For me, Christmas exists somewhere between the desperate need for Jesus’ return and the joy that comes from the hope in knowing that the victory is assured. Andrew Byers, calls this “hopeful realism,” a perspective that “embraces the dual realities of contemporary evil and forthcoming redemption.”2 He writes, “Hopeful realists are still groaning with all of creation, but they can detect in the air that sweet fragrance of renewal released by the opening of Christ’s tomb.”3 I think it is in the same heart that Christmas can be so much more than a holiday. It is opportunity for Christians to contemplate and respond to Jesus’ life, death, and resurrection. Following Christ’s example, we can enter into the hearts and prayers of God’s people who cry out for His kingdom to reign on Earth, finally, as it does in Heaven. We can celebrate with joy and assurance that His Kingdom has already started and is heading towards completion. Because even “O Come, O Come, Emmanuel” is followed by the chorus, “Rejoice, Rejoice! Emmanuel,” God is among us.
The beauty is that Christmas invites us to respond from wherever we are, whether it is with cries of desperation, celebration, or somewhere between. Our hearts can be opened to the needs and sufferings of this world, and our praise and prayers lifted up to Jesus. So this season, my heart and prayers go out to the students on campuses around the world facing injustice. To the people recovering and mourning. To those wondering where their next meal will come from or what their next day will bring. And still, I sing with joy and thanksgiving that He has come and is coming again, that His Kingdom will reign; and on earth, peace.

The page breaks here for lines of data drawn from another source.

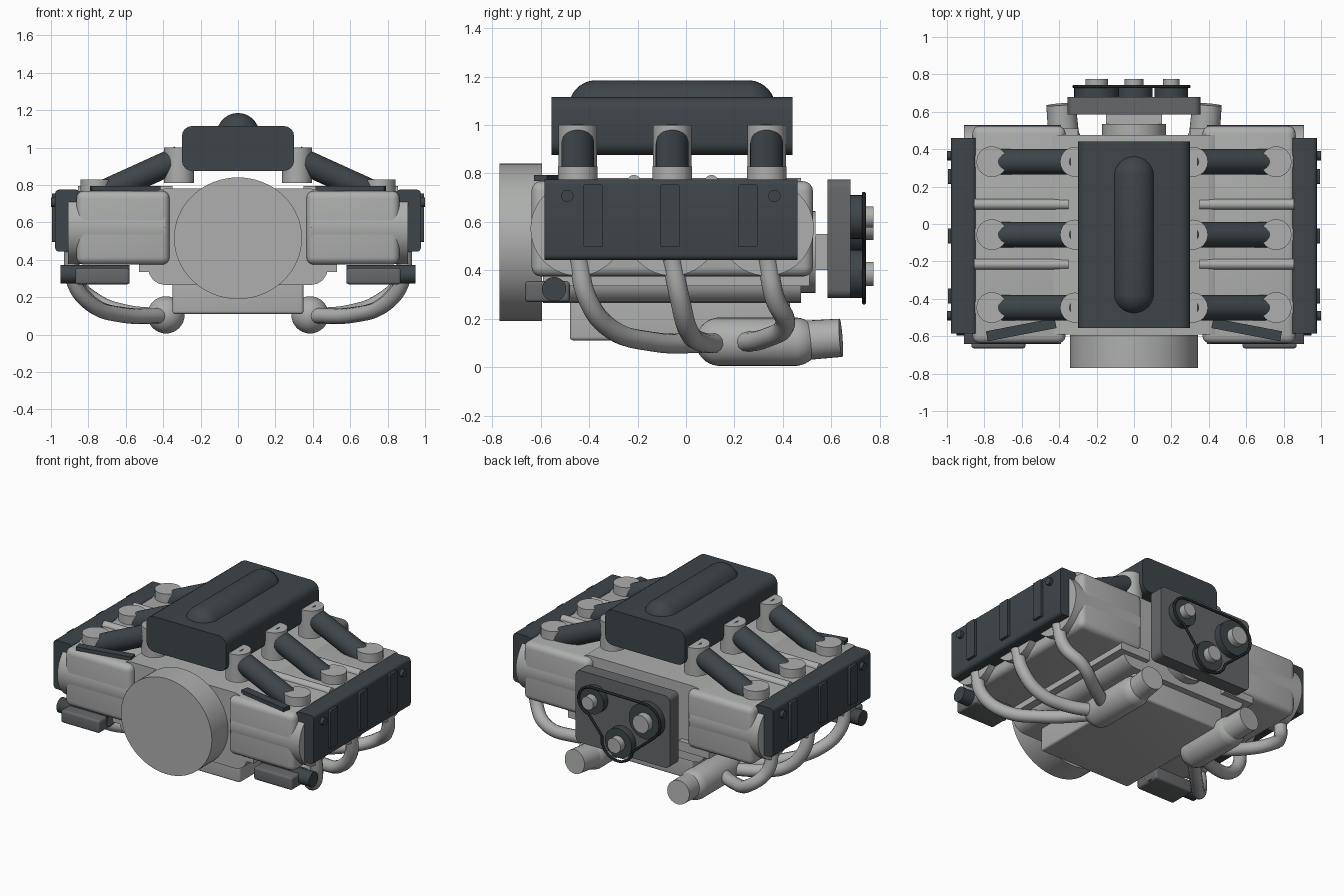
import bpy, bmesh, math
from mathutils import Vector, Matrix

cube = bpy.data.objects.get("Cube")
if cube:
    bpy.data.objects.remove(cube, do_unlink=True)


def material(name, rgb):
    m = bpy.data.materials.new(name)
    m.use_nodes = True
    m.diffuse_color = (*rgb, 1)
    m.node_tree.nodes["Principled BSDF"].inputs["Base Color"].default_value = (*rgb, 1)
    return m


ALLOY = material("light alloy grey", (0.42, 0.43, 0.42))
DARK = material("dark slate", (0.048, 0.06, 0.068))
MID = material("mid grey", (0.13, 0.135, 0.14))
BELT = material("belt black", (0.015, 0.018, 0.02))
parts = []


def finish(name, bm, mat):
    bmesh.ops.recalc_face_normals(bm, faces=bm.faces)
    me = bpy.data.meshes.new(name)
    bm.to_mesh(me)
    bm.free()
    me.materials.append(mat)
    ob = bpy.data.objects.new(name, me)
    bpy.context.collection.objects.link(ob)
    parts.append(ob)
    return ob


def box(name, xs, ys, zs, mat, bevel=0, axis=None, segs=4):
    """Box from ranges; bevels every edge or only those along one axis."""
    bm = bmesh.new()
    bmesh.ops.create_cube(bm, size=1)
    for v in bm.verts:
        v.co = [(r[0] + r[1]) / 2 + c * abs(r[1] - r[0]) for r, c in zip((xs, ys, zs), v.co)]
    if bevel:
        edges = [e for e in bm.edges if axis is None or
                 abs((e.verts[0].co - e.verts[1].co).normalized()[axis]) > 0.9]
        bmesh.ops.bevel(bm, geom=edges, offset=bevel, segments=segs, profile=0.5, affect="EDGES")
    return finish(name, bm, mat)


def rod(name, a, b, r, mat, r2=None, segs=32):
    """Cylinder or cone between two points."""
    a, b = Vector(a), Vector(b)
    bm = bmesh.new()
    turn = (b - a).to_track_quat("Z", "Y").to_matrix().to_4x4()
    bmesh.ops.create_cone(bm, cap_ends=True, segments=segs, radius1=r,
                          radius2=r if r2 is None else r2, depth=(b - a).length,
                          matrix=Matrix.Translation((a + b) / 2) @ turn)
    return finish(name, bm, mat)


def capsule(name, x, y0, y1, z, r, mat):
    """Capsule along y, from a sphere split at its equator."""
    bm = bmesh.new()
    bmesh.ops.create_uvsphere(bm, u_segments=32, v_segments=17, radius=r,
                              matrix=Matrix.Rotation(math.pi / 2, 4, "X"))
    for v in bm.verts:
        v.co += Vector((x, y1 - r if v.co.y > 0 else y0 + r, z))
    return finish(name, bm, mat)


def tube(name, points, r, mat, closed=False):
    """Round tube along a smooth path, or a straight-sided closed loop."""
    cu = bpy.data.curves.new(name, "CURVE")
    cu.dimensions = "3D"
    cu.bevel_depth, cu.bevel_resolution, cu.resolution_u = r, 4, 8
    cu.use_fill_caps = True
    if closed:
        sp = cu.splines.new("POLY")
        sp.points.add(len(points) - 1)
        for p, co in zip(sp.points, points):
            p.co = (*co, 1)
        sp.use_cyclic_u = True
    else:
        sp = cu.splines.new("BEZIER")
        sp.bezier_points.add(len(points) - 1)
        for p, co in zip(sp.bezier_points, points):
            p.co = co
            p.handle_left_type = p.handle_right_type = "AUTO"
    cu.materials.append(mat)
    ob = bpy.data.objects.new(name, cu)
    bpy.context.collection.objects.link(ob)
    parts.append(ob)


# Crankcase, sump and rear hub
box("crankcase", (-0.48, 0.48), (-0.59, 0.475), (0.265, 0.78), ALLOY, 0.09, 1)
box("sump", (-0.35, 0.35), (-0.48, 0.43), (0.11, 0.32), ALLOY, 0.015)
rod("rear_hub", (0, 0.46, 0.475), (0, 0.535, 0.475), 0.17, ALLOY)

# Flywheel housing with a fanned, fully smooth face
bm = bmesh.new()
bmesh.ops.create_cone(bm, cap_ends=True, cap_tris=True, segments=64, radius1=0.342,
                      radius2=0.342, depth=0.175, matrix=Matrix.Rotation(math.pi / 2, 4, "X"))
for v in bm.verts:
    v.co = (v.co.x, v.co.y - 0.682, v.co.z * 0.95 + 0.515)
flywheel = finish("flywheel_housing", bm, ALLOY)

# Intake plenum
box("plenum", (-0.3, 0.3), (-0.555, 0.44), (0.875, 1.115), DARK, 0.055, 1)
capsule("plenum_dome", 0, -0.485, 0.37, 1.07, 0.115, DARK)

cylinder_ys = (-0.447, -0.057, 0.333)
header_paths = (
    ((0.89, -0.445, 0.45), (0.88, -0.41, 0.29), (0.79, -0.32, 0.165),
     (0.62, -0.14, 0.105), (0.39, 0.1, 0.1)),
    ((0.89, -0.06, 0.45), (0.87, -0.025, 0.28), (0.76, 0.01, 0.15),
     (0.6, 0.06, 0.105), (0.39, 0.15, 0.1)),
    ((0.89, 0.335, 0.45), (0.87, 0.365, 0.29), (0.76, 0.41, 0.18),
     (0.6, 0.33, 0.12), (0.39, 0.2, 0.1)),
)

for s, side in ((1, "left"), (-1, "right")):
    # Cylinder bank and barrels
    box(side + "_cylinder_bank", (s * 0.366, s * 0.864), (-0.638, 0.524), (0.374, 0.768),
        ALLOY, 0.04)
    box(side + "_lower_rail", (s * 0.3, s * 0.53), (-0.59, 0.51), (0.335, 0.4), ALLOY)
    for y, path in zip(cylinder_ys, header_paths):
        rod(side + "_barrel", (s * 0.39, y, 0.572), (s * 0.91, y, 0.572), 0.195, ALLOY, segs=48)
        # Intake stub, runner and flange
        rod(side + "_intake_stub", (s * 0.315, y, 0.81), (s * 0.315, y, 1.0), 0.08, ALLOY)
        rod(side + "_intake_runner", (s * 0.31, y, 0.943), (s * 0.74, y, 0.748), 0.068, DARK)
        rod(side + "_runner_flange", (s * 0.76, y, 0.75), (s * 0.76, y, 0.828), 0.082, ALLOY)
        # Exhaust header
        tube(side + "_exhaust_header", [(s * x, py, z) for x, py, z in path], 0.041, ALLOY)
    for y in (0.105, -0.215):
        rod(side + "_cross_bar", (s * 0.35, y, 0.765), (s * 0.855, y, 0.765), 0.028, ALLOY)

    # Valve cover with ribs and bolts
    box(side + "_valve_cover", (s * 0.845, s * 0.978), (-0.585, 0.46), (0.443, 0.775), DARK, 0.022, 1)
    for y in (-0.385, -0.065, 0.255):
        box(side + "_cover_rib", (s * 0.95, s * 0.995), (y - 0.04, y + 0.04), (0.495, 0.755),
            DARK, 0.008, 0)
    for y in (-0.49, 0.365):
        rod(side + "_cover_bolt", (s * 0.96, y, 0.707), (s, y, 0.707), 0.025, DARK)

    # Front bracket bar lying at an angle on the bank
    bar = box(side + "_bracket_bar", (-0.187, 0.187), (-0.027, 0.027), (0.768, 0.793), DARK)
    bar.rotation_euler.z = -s * 0.19
    bar.location = (s * 0.603, -0.565, 0)

    # Pump body and its motor
    box(side + "_pump_body", (s * 0.58, s * 0.87), (-0.665, -0.48), (0.268, 0.355), MID, 0.015)
    rod(side + "_pump_motor", (s * 0.58, -0.545, 0.322), (s * 0.95, -0.545, 0.322), 0.05, DARK)

    # Exhaust collector and tailpipe
    capsule(side + "_collector", s * 0.385, 0.04, 0.55, 0.105, 0.1, ALLOY)
    rod(side + "_tailpipe", (s * 0.375, 0.46, 0.108), (s * 0.39, 0.64, 0.121), 0.082, ALLOY, 0.079)

# Rear accessory case
box("accessory_case", (-0.355, 0.355), (0.585, 0.68), (0.285, 0.775), MID, 0.035, 1)
box("case_mount", (-0.15, 0.15), (0.52, 0.6), (0.4, 0.55), ALLOY)

# Pulleys with hub caps: x, z, pulley radius, cap radius
for x, z, r, cap in ((0.2, 0.62, 0.09, 0.044), (-0.2, 0.585, 0.12, 0.06), (0, 0.385, 0.1, 0.05)):
    rod("pulley", (x, 0.67, z), (x, 0.728, z), r, DARK)
    rod("pulley_cap", (x, 0.72, z), (x, 0.775, z), cap, ALLOY)


# Drive belt following the three pulleys
def arc(x, z, r, a0, a1, n=8):
    angles = [math.radians(a0 + (a1 - a0) * i / n) for i in range(n + 1)]
    return [(x + r * math.cos(a), 0.735, z + r * math.sin(a)) for a in angles]


tube("drive_belt", arc(0.2, 0.62, 0.095, -80, 90) + arc(-0.2, 0.59, 0.12, 90, 235)
     + arc(0, 0.385, 0.12, 190, 370), 0.009, BELT, closed=True)

# Convert tubes to meshes and shade
bpy.ops.object.select_all(action="DESELECT")
for ob in parts:
    ob.select_set(True)
bpy.context.view_layer.objects.active = flywheel
bpy.ops.object.convert(target="MESH")
bpy.ops.object.shade_smooth_by_angle(angle=math.radians(35))
bpy.ops.object.select_all(action="DESELECT")
flywheel.select_set(True)
bpy.ops.object.shade_smooth()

-- D. Bliss
2 Byers, Andrew J. "On the Road to Emmaus and Damascus." In Faith Without Illusions: Following Jesus as a Cynic-Saint. Downers Grove, Illinois: InterVarsity Press, 2011.
3 Byers. Kindle Location 2154. 2011.